Should we be able to clone humans in order to help find cures for diseases, and other illnesses that plague our species? This is a question that’s been debated for as long as the ability to clone has been available. The main argument against it is that the clone becomes a human life, it isn’t just an incubator for human organs, but a living, breathing person with thoughts and feelings of their own; and the moral choices about how it should be treated as opposed to those who were born naturally commence.
In Splice, cutting-edge scientists Clive Nicoli (Adrien Brody) and Elsa Kast (Sarah Polley) find themselves facing this exact argument upon entering a meeting and bringing up the topic of cloning human DNA with their financial backers. After showing extremely positive results in their works of splicing various animal DNA together in order to create new species in which they can harvest proteins to help cure diseases and ailments, the two ask for funding to take the next step: splicing human DNA in with the animal DNA. This is a bit too ambiguous to their backers, who own the rights to all their work and want to focus on getting certain enzymes and proteins from the new species in order to get them onto store shelves get some money coming in.
Not happy by the thought of spending the next five years of their lives at a scientific standstill, the two decide to move forward on their own without the knowledge or consent of their parent company or coworkers. Locked away in the labs, the two work tediously and find a way to make a successful splice of human DNA and animal DNA. Elsa then takes it upon herself to enter the labs and place the seed in an embryo, stating that it’s just for their knowledge to see if their discovery was viable, and that they wouldn’t allow the project to be carried to full term.
Not much time passes before their artificial birthing chamber is sending out alerts that something is wrong, and Clive and Elsa find themselves in the awkward position of needing to help birth this creature they hadn’t planned to let get to this point. In the middle of a sleepless night, Clive, realizing more and more what a mistake they’ve made, comes to the conclusion that the creature must be destroyed.
Upon entering the lab, Elsa discovers that the creature is no longer moving, and it isn’t until she turns it around that she sees what came out of the chamber was just a cocoon of sorts. She soon finds herself face to face with a cute, small creature with two legs, no arms. Clive’s first reaction is to kill it, as it’s no doubt dangerous, while Elsa pushes more towards learning from it, as they’ve already come this far so what could possibly go wrong.
They soon realize that the female creature, which they name Dren, grows at an expeditious rate outside of the womb, days in her life going by in minutes of ours. This excites Elsa, who explains to Clive that they can watch and study her entire life cycle without fearing the repercussions of their work, as Dren won’t be around long enough to cause moral implications.
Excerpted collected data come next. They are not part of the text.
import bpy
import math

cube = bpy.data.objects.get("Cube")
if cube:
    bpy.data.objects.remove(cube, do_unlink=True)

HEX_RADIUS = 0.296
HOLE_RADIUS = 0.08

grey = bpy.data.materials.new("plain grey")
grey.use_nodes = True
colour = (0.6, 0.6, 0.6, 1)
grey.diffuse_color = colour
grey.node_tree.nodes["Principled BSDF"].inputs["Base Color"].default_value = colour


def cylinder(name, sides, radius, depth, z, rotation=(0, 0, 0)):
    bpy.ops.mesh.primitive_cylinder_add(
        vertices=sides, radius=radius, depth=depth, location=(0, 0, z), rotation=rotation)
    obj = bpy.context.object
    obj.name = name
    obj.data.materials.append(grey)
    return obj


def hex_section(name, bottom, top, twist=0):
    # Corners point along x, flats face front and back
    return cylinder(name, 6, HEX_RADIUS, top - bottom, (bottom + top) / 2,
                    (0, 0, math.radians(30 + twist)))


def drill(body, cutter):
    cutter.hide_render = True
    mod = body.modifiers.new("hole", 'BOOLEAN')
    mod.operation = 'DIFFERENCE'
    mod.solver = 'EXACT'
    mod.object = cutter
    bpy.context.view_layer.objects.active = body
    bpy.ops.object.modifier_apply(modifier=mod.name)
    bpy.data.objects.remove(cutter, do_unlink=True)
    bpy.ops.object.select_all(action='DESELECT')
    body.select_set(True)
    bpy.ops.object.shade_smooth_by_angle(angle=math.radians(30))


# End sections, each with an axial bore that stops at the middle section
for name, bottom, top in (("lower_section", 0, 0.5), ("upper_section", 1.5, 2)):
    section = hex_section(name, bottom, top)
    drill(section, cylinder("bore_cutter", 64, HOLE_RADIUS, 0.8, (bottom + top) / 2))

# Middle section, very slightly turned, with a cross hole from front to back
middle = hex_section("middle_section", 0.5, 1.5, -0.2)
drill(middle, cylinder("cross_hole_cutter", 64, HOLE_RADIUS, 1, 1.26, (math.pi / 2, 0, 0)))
Though as Dren grows into a woman, her feelings, and primal instincts kick into overdrive, proving her to be far beyond the harmless science project she was once seen as.
Director Vincenzo Natali (Cube, Cypher) does a fantastic job of pulling this story together, and really draws the audience into this tale of right and wrong. With this being his first foray into the world of CGI, I can only say that his future is as bright as he chooses it to be, as the work done here is amazing. We literally see Dren grow from a small child, all the way to adulthood, and while actors do fill the shoes (Abigail Chu as Child Dren, and Delphine Chaneac as Adult Dren), CGI also plays a great part in this. Sure, it doesn’t hurt to have Guillermo del Toro as your executive producer in this instance, but still, hats off to Natali and his work here, as bad CGI can easily take the audience out of an otherwise enthralling moment.
The acting in Splice is also above par, as Brody and Polley both play their parts so well that while their characters aren’t incredibly deep, what they do with what they are given makes their characters and the chemistry between them all the more stronger, and believable. Chu is great as Child Dren, however, Chaneac’s body language, and actions as Dren when she hits womanhood really bring the character to life.
With a lesser director, bad CGI or actors that couldn’t add that next level of depth to their work, Splice is a film that could have easily fallen flat. It’s also advertised as that looks to be a creature feature, yet is much more than that. Splice is an intense science fiction film that holds nothing back, pushes the boundaries, and knows just when and how to hit the ‘fear’ button. It will no doubt be lost in a summer of blockbusters, which is a shame, because this is the type of originality that people crave and say Hollywood never delivers.
Director: Vincenzo Natali Notable Cast: Adrien Brody, Sarah Polley, Delphine Chaneac Writer(s): Vincenzo Natali & Antoinette Terry Bryant & Doug Taylor
Brendan Campbell was here when Inside Pulse Movies began, and he’ll be here when it finishes - in 2012, when a cataclysmic event wipes out the servers, as well as everyone else on the planet other than John Cusack and those close to him. Brendan’s the #1 supporter of Keanu Reeves, a huge fan of popcorn flicks and a firm believer that sheer entertainment can take a film a long way. He currently resides in Canada, where, for reasons stated above, he’s attempting to get closer to John Cusack.